- Eliminates Red Tape for Employers and Individuals: The bill ensures that Americans can use all tax-favored health care accounts, like HSAs and FSAs, to buy over-the-counter medicines tax-free without a prescription. In addition, high deductible health care plans with HSAs will now be able to provide coverage, pre-deductible, for telehealth services.
We encourage you to continue to check this page for updates on how the massage community can tap into these resources, as well as those provided by individual states.
We truly value the amazing work you do as massage therapists, and we are working tirelessly to advocate for your needs during this tough time. We will get through this together.
Small business owners in designated states are currently eligible to apply for a low-interest loan due to Coronavirus (COVID-19). Click here to apply.
Find more information on the SBA’s Economic Injury Disaster Loans at SBA.gov/Disaster.
The Small Business Administration (SBA) and Department of the Treasury have put together an FAQs resource to address borrower and lender questions concerning the Paycheck Protection Program (PPP).

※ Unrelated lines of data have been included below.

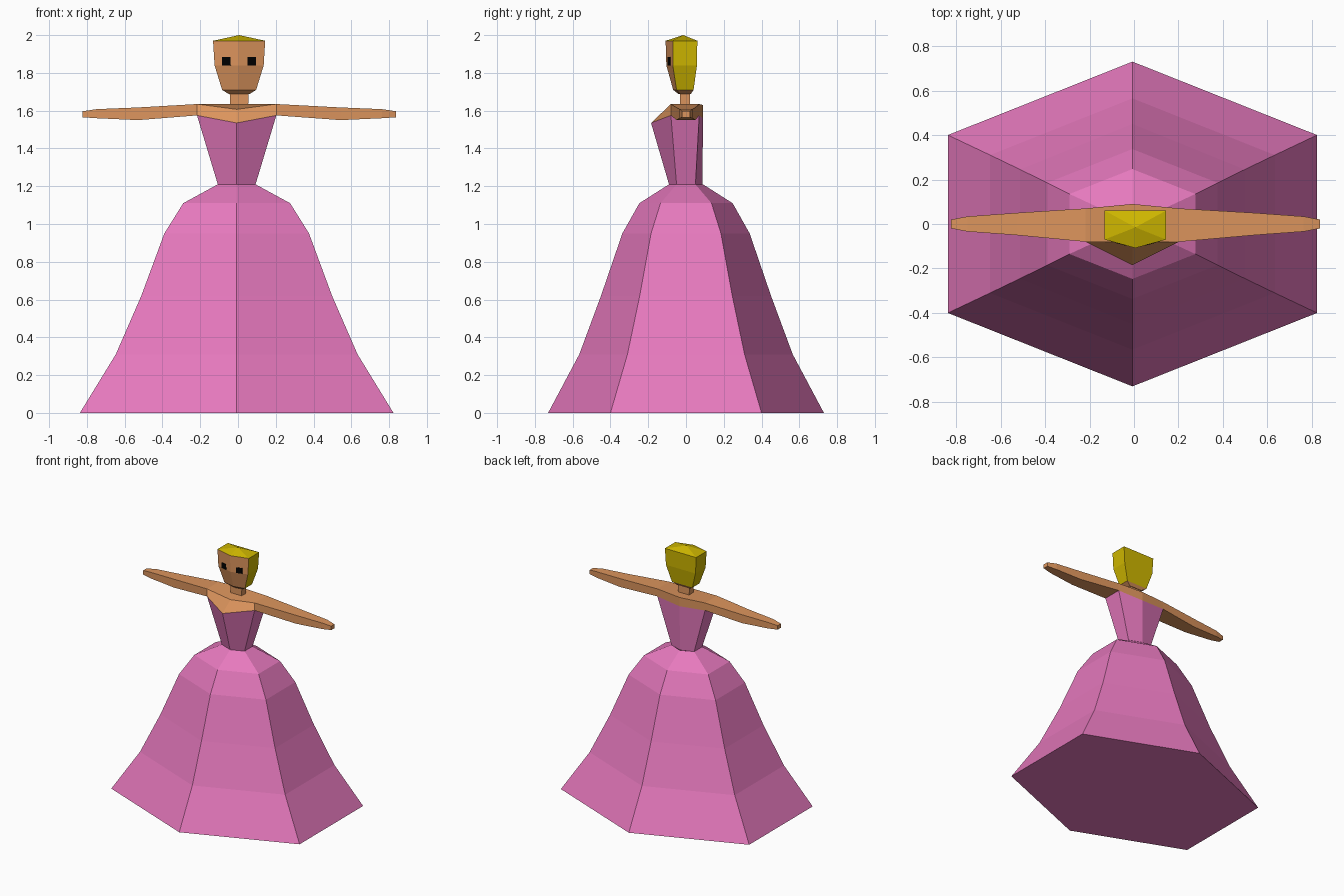
import bpy, math

if "Cube" in bpy.data.objects:
    bpy.data.objects.remove(bpy.data.objects["Cube"])


def material(name, rgb):
    m = bpy.data.materials.new(name)
    m.diffuse_color = (*rgb, 1)
    m.use_nodes = True
    m.node_tree.nodes["Principled BSDF"].inputs["Base Color"].default_value = m.diffuse_color
    return m


PINK = material("pink cloth", (0.79, 0.19, 0.51))
SKIN = material("skin", (0.72, 0.30, 0.11))
GOLD = material("blonde hair", (0.62, 0.47, 0.0))
BLACK = material("black", (0.0, 0.0, 0.0))


def build(name, verts, faces, mats, slots=None):
    me = bpy.data.meshes.new(name)
    me.from_pydata(verts, [], faces)
    for m in mats:
        me.materials.append(m)
    if slots:
        for p, s in zip(me.polygons, slots):
            p.material_index = s
    ob = bpy.data.objects.new(name, me)
    bpy.context.collection.objects.link(ob)
    return ob


def loft(name, rings, mat, cap_start=False, cap_end=False, skip=()):
    n = len(rings[0])
    verts = [v for r in rings for v in r]
    faces = []
    for k in range(len(rings) - 1):
        for i in range(n):
            if i not in skip:
                j = (i + 1) % n
                faces.append((k*n + i, k*n + j, k*n + n + j, k*n + n + i))
    if cap_start:
        faces.append(tuple(reversed(range(n))))
    if cap_end:
        faces.append(tuple(range(len(verts) - n, len(verts))))
    return build(name, verts, faces, [mat])


def hexagon(cx, w, side_f, side_b, front, back, z, z_front=None, z_back=None):
    zf = z if z_front is None else z_front
    zb = z if z_back is None else z_back
    return [(cx, front, zf), (cx + w, side_f, z), (cx + w, side_b, z),
            (cx, back, zb), (cx - w, side_b, z), (cx - w, side_f, z)]


# Skirt: half width, side depth, apex depth, height
CX = -0.007
skirt = [(0.83, 0.40, 0.73, 0), (0.64, 0.31, 0.565, 0.31),
         (0.505, 0.245, 0.45, 0.62), (0.383, 0.185, 0.337, 0.95),
         (0.283, 0.135, 0.247, 1.11), (0.10, 0.05, 0.09, 1.21)]
loft("skirt", [hexagon(CX, w, -s, s, -a, a, z) for w, s, a, z in skirt],
     PINK, cap_start=True)

# Bodice and bare shoulders
waist = hexagon(CX, 0.10, -0.05, 0.05, -0.09, 0.087, 1.21)
neckline = hexagon(CX, 0.21, -0.08, 0.07, -0.185, 0.09, 1.575, 1.535, 1.56)
shoulder = hexagon(CX, 0.21, -0.08, 0.07, -0.085, 0.09, 1.635, 1.607, 1.63)
loft("bodice", [waist, neckline], PINK)
loft("shoulders", [neckline, shoulder], SKIN, cap_end=True, skip=(1, 4))

# Arms: x, front y, back y, bottom z, top z
arm = [(0.21, -0.08, 0.07, 1.575, 1.635), (0.54, -0.05, 0.05, 1.55, 1.617),
       (0.76, -0.034, 0.034, 1.56, 1.608), (0.833, -0.02, 0.02, 1.565, 1.597)]
for side, s, shift in (("right", 1, 0.005), ("left", -1, 0.011)):
    rings = []
    for k, (x, f, b, lo, hi) in enumerate(arm):
        px = s * x + (CX if k == 0 else shift if s < 0 else 0.003)
        r = [(px, f, lo), (px, b, lo), (px, b, hi), (px, f, hi)]
        rings.append(r if s > 0 else r[::-1])
    loft(side + "_arm", rings, SKIN, cap_end=True)

# Neck
NX = 0.006


def rect(w, f, b, z):
    return [(NX - w, f, z), (NX + w, f, z), (NX + w, b, z), (NX - w, b, z)]


loft("neck", [rect(0.055, -0.04, 0.025, 1.60), rect(0.048, -0.032, 0.02, 1.63),
              rect(0.05, -0.032, 0.02, 1.695)], SKIN)

# Head: pentagon rings with a pointed face, hair on sides, back and crown
head = [(0.055, -0.03, 0.025, -0.04, 1.688), (0.09, -0.05, 0.04, -0.068, 1.71),
        (0.13, -0.07, 0.058, -0.104, 1.84), (0.138, -0.07, 0.06, -0.108, 1.97)]
verts, faces, slots = [], [], []
for w, f, b, a, z in head:
    verts += [(NX, a, z), (NX + w, f, z), (NX + w, b, z),
              (NX - w, b, z), (NX - w, f, z)]
for k in range(3):
    for i in range(5):
        j = (i + 1) % 5
        faces.append((k*5 + i, k*5 + j, k*5 + 5 + j, k*5 + 5 + i))
        slots.append(1 if k > 0 and i in (1, 2, 3) else 0)
faces.append((4, 3, 2, 1, 0))
slots.append(0)
verts.append((NX, -0.015, 2.0))
for i in range(5):
    faces.append((15 + i, 15 + (i + 1) % 5, 20))
    slots.append(1)
build("head", verts, faces, [SKIN, GOLD], slots)

# Eyes lying on the two face planes
for side, s in (("right", 1), ("left", -1)):
    bpy.ops.mesh.primitive_cube_add(size=1, location=(NX + s*0.067, -0.088, 1.862),
                                    rotation=(0, 0, s * math.atan2(0.036, 0.134)))
    eye = bpy.context.object
    eye.name = side + "_eye"
    eye.scale = (0.046, 0.006, 0.044)
    eye.data.materials.append(BLACK)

Many utility companies are freezing shut-offs, meaning that if you are unable to pay your bill during the crisis, they will not shut off your utilities. Check with your utility company about deferring your payments.
The Department of Housing and Urban Development, as well as many cities and states, have placed a moratorium on residential evictions and foreclosures, so your landlord may not evict you even if you can't pay rent. (You will still be responsible for paying back the rent owed when the moratorium is lifted.) Consider asking your landlord to reduce or delay rent payments.
The federal tax deadline for filing and payments has been pushed back to July 15. Many states have pushed back their deadlines as well, however, this does not mean that every state has. You should check with your state treasurer’s office.